The idea behind the protest is that the word evokes images of slavery. The demand to change it is just one of many demands in a seven-page document sent to the administration by Cornell Black Students United in November.
“Our staff and Advisory Council have been considering all aspects of our identity, our name, our mission and how our identity can best reflect what Cornell Plantations is — and does,” Christopher Dunn, director of the gardens, wrote in a piece for the Cornell Daily Sun.
The garden was named “Cornell Plantations” all the way back in 1944, according to a piece in Verdant Views, the plantations’ magazine. But according to Cornell Black Students United, it must be changed now. After all, the group claims that its demands must be met in order for the campus to be “conducive to the overall success of students of color.”
1. a usually large farm or estate, especially in a tropical or semitropical country, on which cotton, tobacco, coffee, sugar cane, or the like is cultivated, usually by resident laborers.
2. a group of planted trees or plants.
a. a colony or new settlement
b. the establishment of a colony or new settlement.
4. Archaic. the planting of seeds, young trees, etc.Adjective
5. (of clothing, furnishings, etc.) suitable for a plantation or for a tropical or semitropical country.

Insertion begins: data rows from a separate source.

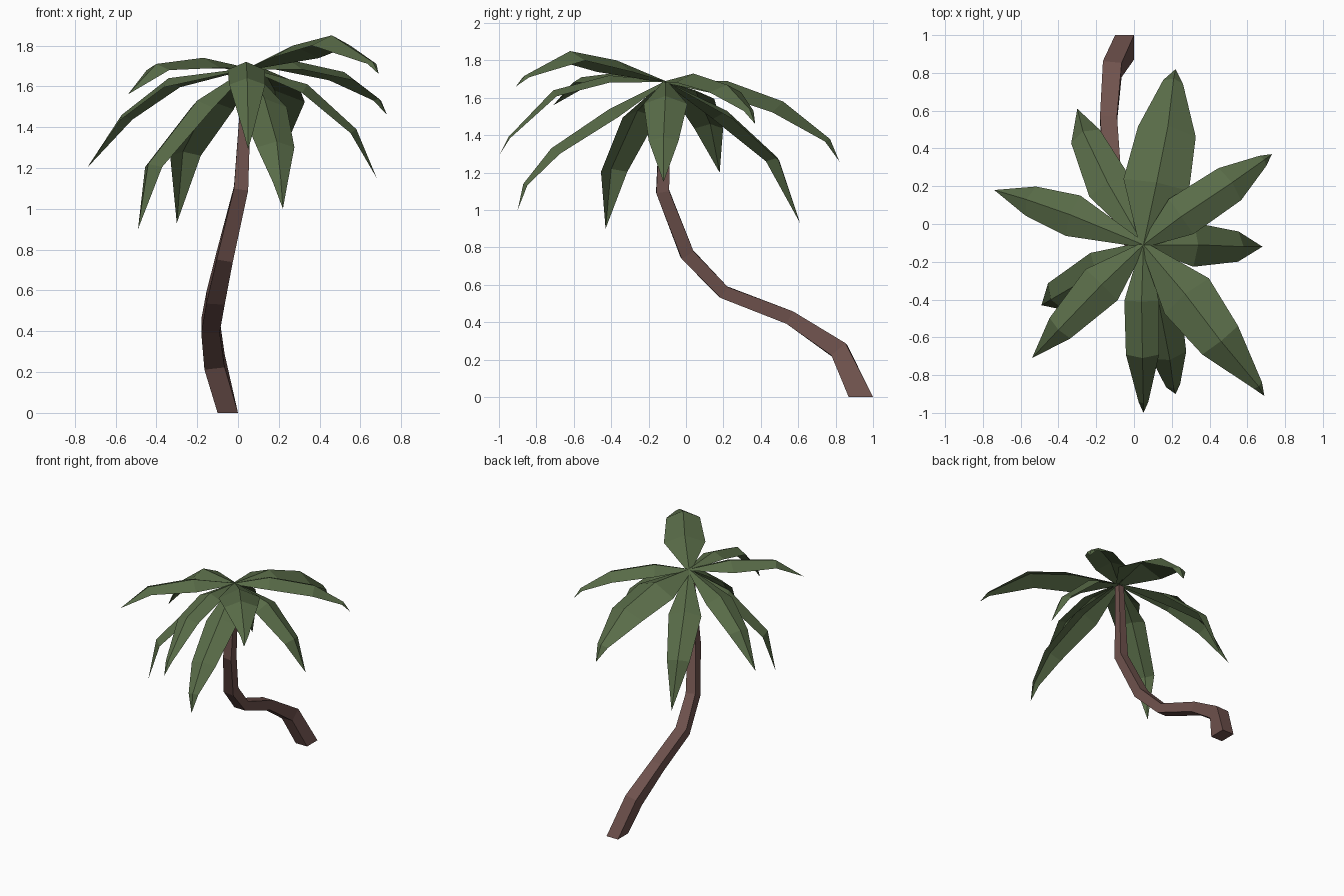
import bpy
from mathutils import Vector

if "Cube" in bpy.data.objects:
    bpy.data.objects.remove(bpy.data.objects["Cube"])


def material(name, color):
    m = bpy.data.materials.new(name)
    m.diffuse_color = (*color, 1)
    m.use_nodes = True
    m.node_tree.nodes["Principled BSDF"].inputs["Base Color"].default_value = m.diffuse_color
    return m


GREEN = material("leaf green", (0.10, 0.15, 0.065))
BROWN = material("bark brown", (0.16, 0.085, 0.075))


def make_object(name, verts, faces, mat):
    me = bpy.data.meshes.new(name)
    me.from_pydata(verts, [], faces)
    me.materials.append(mat)
    me.update()
    ob = bpy.data.objects.new(name, me)
    bpy.context.collection.objects.link(ob)
    return ob


def tangent(pts, i):
    a = pts[max(i - 1, 0)]
    b = pts[min(i + 1, len(pts) - 1)]
    d = (pts[i] - a).normalized() + (b - pts[i]).normalized()
    return d.normalized()


# Trunk: four-sided tube along a bent path (x, y, z, width, depth)
PATH = [(-0.05, 0.935, 0, 0.10, 0.13), (-0.115, 0.82, 0.25, 0.10, 0.10),
        (-0.135, 0.555, 0.425, 0.09, 0.075), (-0.11, 0.2, 0.562, 0.09, 0.07),
        (-0.065, 0.005, 0.765, 0.08, 0.075), (0.015, -0.125, 1.10, 0.07, 0.07),
        (0.045, -0.11, 1.67, 0.045, 0.045)]
pts = [Vector(p[:3]) for p in PATH]
verts, faces = [], []
for i, p in enumerate(PATH):
    t = Vector((0, 0, 1)) if i in (0, len(PATH) - 1) else tangent(pts, i)
    side = (Vector((1, 0, 0)) - t * t.x).normalized()
    up = t.cross(side)
    for a, b in ((-1, -1), (1, -1), (1, 1), (-1, 1)):
        verts.append(pts[i] + side * a * p[3] / 2 + up * b * p[4] / 2)
for i in range(len(PATH) - 1):
    for k in range(4):
        n = (k + 1) % 4
        faces.append((4 * i + k, 4 * i + n, 4 * i + 4 + n, 4 * i + 4 + k))
faces += [(3, 2, 1, 0), tuple(range(len(verts) - 4, len(verts)))]
make_object("trunk", verts, faces, BROWN)

# Fronds: ridge points from the crown outward, with the largest half width
CROWN = Vector((0.05, -0.11, 1.69))
FRONDS = [
    (0.20, [(0.12, 0.22, 1.69), (0.18, 0.52, 1.58), (0.21, 0.77, 1.38), (0.22, 0.82, 1.26)]),
    (0.14, [(0.25, 0.04, 1.73), (0.52, 0.22, 1.67), (0.69, 0.34, 1.54), (0.73, 0.37, 1.46)]),
    (0.12, [(0.34, -0.11, 1.61), (0.58, -0.12, 1.39), (0.68, -0.12, 1.15)]),
    (0.16, [(0.27, -0.37, 1.80), (0.46, -0.62, 1.85), (0.66, -0.86, 1.72), (0.69, -0.91, 1.66)]),
    (0.13, [(0.13, -0.41, 1.54), (0.19, -0.72, 1.33), (0.21, -0.87, 1.14), (0.22, -0.90, 1.0)]),
    (0.11, [(0.04, -0.41, 1.72), (0.045, -0.71, 1.64), (0.05, -0.95, 1.39), (0.05, -1.0, 1.29)]),
    (0.12, [(-0.17, -0.32, 1.74), (-0.40, -0.56, 1.71), (-0.54, -0.71, 1.56)]),
    (0.12, [(-0.20, -0.26, 1.53), (-0.44, -0.40, 1.22), (-0.49, -0.43, 0.90)]),
    (0.12, [(-0.34, 0.05, 1.64), (-0.57, 0.13, 1.46), (-0.74, 0.18, 1.20)]),
    (0.12, [(-0.14, 0.22, 1.53), (-0.27, 0.49, 1.28), (-0.30, 0.61, 0.93)]),
]


def half_width(f):
    """Leaf outline: narrow stem, widest at a third, pointed tip."""
    keys = [(0, 0.12), (0.35, 1), (0.70, 0.68), (1, 0)]
    for (a, wa), (b, wb) in zip(keys, keys[1:]):
        if f <= b:
            return wa + (wb - wa) * (f - a) / (b - a)
    return 0


for n, (width, ridge) in enumerate(FRONDS):
    pts = [CROWN] + [Vector(p) for p in ridge]
    dist = [0]
    for a, b in zip(pts, pts[1:]):
        dist.append(dist[-1] + (b - a).length)
    out = pts[-1] - CROWN
    side = Vector((out.y, -out.x, 0)).normalized()
    verts, faces = [], []
    for i, p in enumerate(pts[:-1]):
        w = width * half_width(dist[i] / dist[-1])
        down = tangent(pts, i).cross(side).normalized()
        if down.z > 0:
            down = -down
        drop = down * w * 0.42
        verts += [p - side * w + drop, p, p + side * w + drop]
    tip = len(verts)
    verts.append(pts[-1])
    for i in range(len(pts) - 2):
        for k in (0, 1):
            a = 3 * i + k
            faces.append((a, a + 1, a + 4, a + 3))
    faces += [(tip - 3, tip - 2, tip), (tip - 2, tip - 1, tip)]
    # wind the faces so that they point upward
    ob = make_object(f"frond_{n + 1}", verts, faces, GREEN)
    if sum(f.normal.z * f.area for f in ob.data.polygons) < 0:
        ob.data.flip_normals()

Notice that there is no mention of the word “slave” or “slavery.”
— Katherine Timpf is a reporter for National Review Online.